Last week, Edd Coates, founder of Game UI Database and lead UI artist at Radical Forge, shared his essential advice to F2P mobile developers to avoid 'purposefully neglectful' dark patterns in your game UI/UX.
His article originally included a discussion about currency confusion, and while not explicitly pertaining to in-game UI, it was too insightful not to share with you today.
In-game currencies are often used to disguise the real world cost of premium items, boosters, or extra lives. Prices can fluctuate depending on special offers, events or even the time of day. The game will then tempt the player with items at over-inflated prices, to encourage them to get rid of as much of that special currency as possible.
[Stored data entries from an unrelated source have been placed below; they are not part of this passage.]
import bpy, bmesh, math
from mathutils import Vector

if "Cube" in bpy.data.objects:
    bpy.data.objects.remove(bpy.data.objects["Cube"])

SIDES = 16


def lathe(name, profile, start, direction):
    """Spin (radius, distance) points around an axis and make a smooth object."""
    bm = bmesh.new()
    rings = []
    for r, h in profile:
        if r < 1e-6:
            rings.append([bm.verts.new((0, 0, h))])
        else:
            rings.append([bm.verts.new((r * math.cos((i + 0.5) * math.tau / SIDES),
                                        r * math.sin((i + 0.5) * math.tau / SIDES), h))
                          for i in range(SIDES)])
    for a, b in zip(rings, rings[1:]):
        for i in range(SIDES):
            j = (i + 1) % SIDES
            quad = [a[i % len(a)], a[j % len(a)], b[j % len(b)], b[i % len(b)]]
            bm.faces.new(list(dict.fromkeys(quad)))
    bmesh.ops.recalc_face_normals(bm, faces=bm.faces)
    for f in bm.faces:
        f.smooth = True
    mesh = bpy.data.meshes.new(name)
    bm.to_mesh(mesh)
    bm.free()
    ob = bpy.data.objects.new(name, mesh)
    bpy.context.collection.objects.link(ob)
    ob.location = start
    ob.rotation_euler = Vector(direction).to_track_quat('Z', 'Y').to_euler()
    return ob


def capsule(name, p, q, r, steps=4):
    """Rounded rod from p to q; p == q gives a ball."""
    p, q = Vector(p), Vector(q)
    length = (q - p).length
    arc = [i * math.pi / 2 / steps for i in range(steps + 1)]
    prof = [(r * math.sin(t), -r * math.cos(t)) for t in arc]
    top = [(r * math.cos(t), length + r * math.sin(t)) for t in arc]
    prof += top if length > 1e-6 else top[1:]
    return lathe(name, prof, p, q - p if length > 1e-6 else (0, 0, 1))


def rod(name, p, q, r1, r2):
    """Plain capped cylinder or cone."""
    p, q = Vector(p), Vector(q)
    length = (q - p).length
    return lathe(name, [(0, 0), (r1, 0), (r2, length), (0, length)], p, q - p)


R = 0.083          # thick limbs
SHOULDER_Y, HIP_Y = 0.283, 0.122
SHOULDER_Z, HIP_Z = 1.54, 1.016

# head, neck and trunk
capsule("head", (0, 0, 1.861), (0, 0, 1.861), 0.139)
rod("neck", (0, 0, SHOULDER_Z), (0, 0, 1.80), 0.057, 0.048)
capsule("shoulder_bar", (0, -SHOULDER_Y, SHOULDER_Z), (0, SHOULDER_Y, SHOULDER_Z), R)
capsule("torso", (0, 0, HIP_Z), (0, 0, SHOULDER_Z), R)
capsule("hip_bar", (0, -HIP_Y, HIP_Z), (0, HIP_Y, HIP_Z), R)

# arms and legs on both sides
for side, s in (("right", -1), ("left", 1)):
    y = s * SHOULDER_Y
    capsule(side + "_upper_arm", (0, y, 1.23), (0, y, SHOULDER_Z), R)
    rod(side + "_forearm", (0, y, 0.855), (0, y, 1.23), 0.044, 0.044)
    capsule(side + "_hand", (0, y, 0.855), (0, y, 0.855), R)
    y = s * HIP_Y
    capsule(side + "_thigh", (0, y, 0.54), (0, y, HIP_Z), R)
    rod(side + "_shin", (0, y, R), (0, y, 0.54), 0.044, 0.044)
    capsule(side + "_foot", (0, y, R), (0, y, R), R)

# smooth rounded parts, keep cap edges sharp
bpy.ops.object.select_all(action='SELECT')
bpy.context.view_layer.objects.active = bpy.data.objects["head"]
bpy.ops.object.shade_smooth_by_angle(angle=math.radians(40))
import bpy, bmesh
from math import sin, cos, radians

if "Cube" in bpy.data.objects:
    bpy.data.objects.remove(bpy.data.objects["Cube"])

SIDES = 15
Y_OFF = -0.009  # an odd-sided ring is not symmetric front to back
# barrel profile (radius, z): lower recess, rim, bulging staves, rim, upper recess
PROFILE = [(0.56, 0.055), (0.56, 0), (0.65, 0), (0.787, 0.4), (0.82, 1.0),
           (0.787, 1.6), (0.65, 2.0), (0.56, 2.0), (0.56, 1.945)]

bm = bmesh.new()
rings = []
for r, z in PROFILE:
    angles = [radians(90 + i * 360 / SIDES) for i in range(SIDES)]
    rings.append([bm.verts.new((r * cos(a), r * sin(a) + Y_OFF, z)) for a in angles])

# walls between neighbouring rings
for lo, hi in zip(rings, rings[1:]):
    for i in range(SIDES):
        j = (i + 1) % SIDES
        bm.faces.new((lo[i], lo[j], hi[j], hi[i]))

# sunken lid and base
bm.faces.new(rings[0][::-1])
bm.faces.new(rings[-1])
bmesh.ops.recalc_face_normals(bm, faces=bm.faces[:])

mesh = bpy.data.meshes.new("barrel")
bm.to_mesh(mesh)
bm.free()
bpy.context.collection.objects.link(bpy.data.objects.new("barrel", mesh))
A common trick some F2P games employ is introducing additional currencies that further confuse the player. After all, it’s difficult to keep track of how much real-world money you’ve spent when you’re having to think of the exchange rate between gems, coins, diamonds, and rubies among others!
In-game currencies are not inherently bad, but the player should always be aware of how much real-world money they’re spending.
Decide ahead of time how much your micro-transactions will be worth in real-world currency, and keep your prices consistent. If you are presenting a “special offer”, show the default value next to the sale price so they can make an informed decision. Stick to a single premium currency to avoid any mix-ups.
As in this example from Disney Tsum Tsum (LINE Corporation), be sure to show the player how much currency they have left in their inventory when prompting them to spend it.
You can read Coates' full article on dark patterns in F2P UI/UX through this link, which explores areas including abuse of muscle memory, phantom communication, and the bunny trap.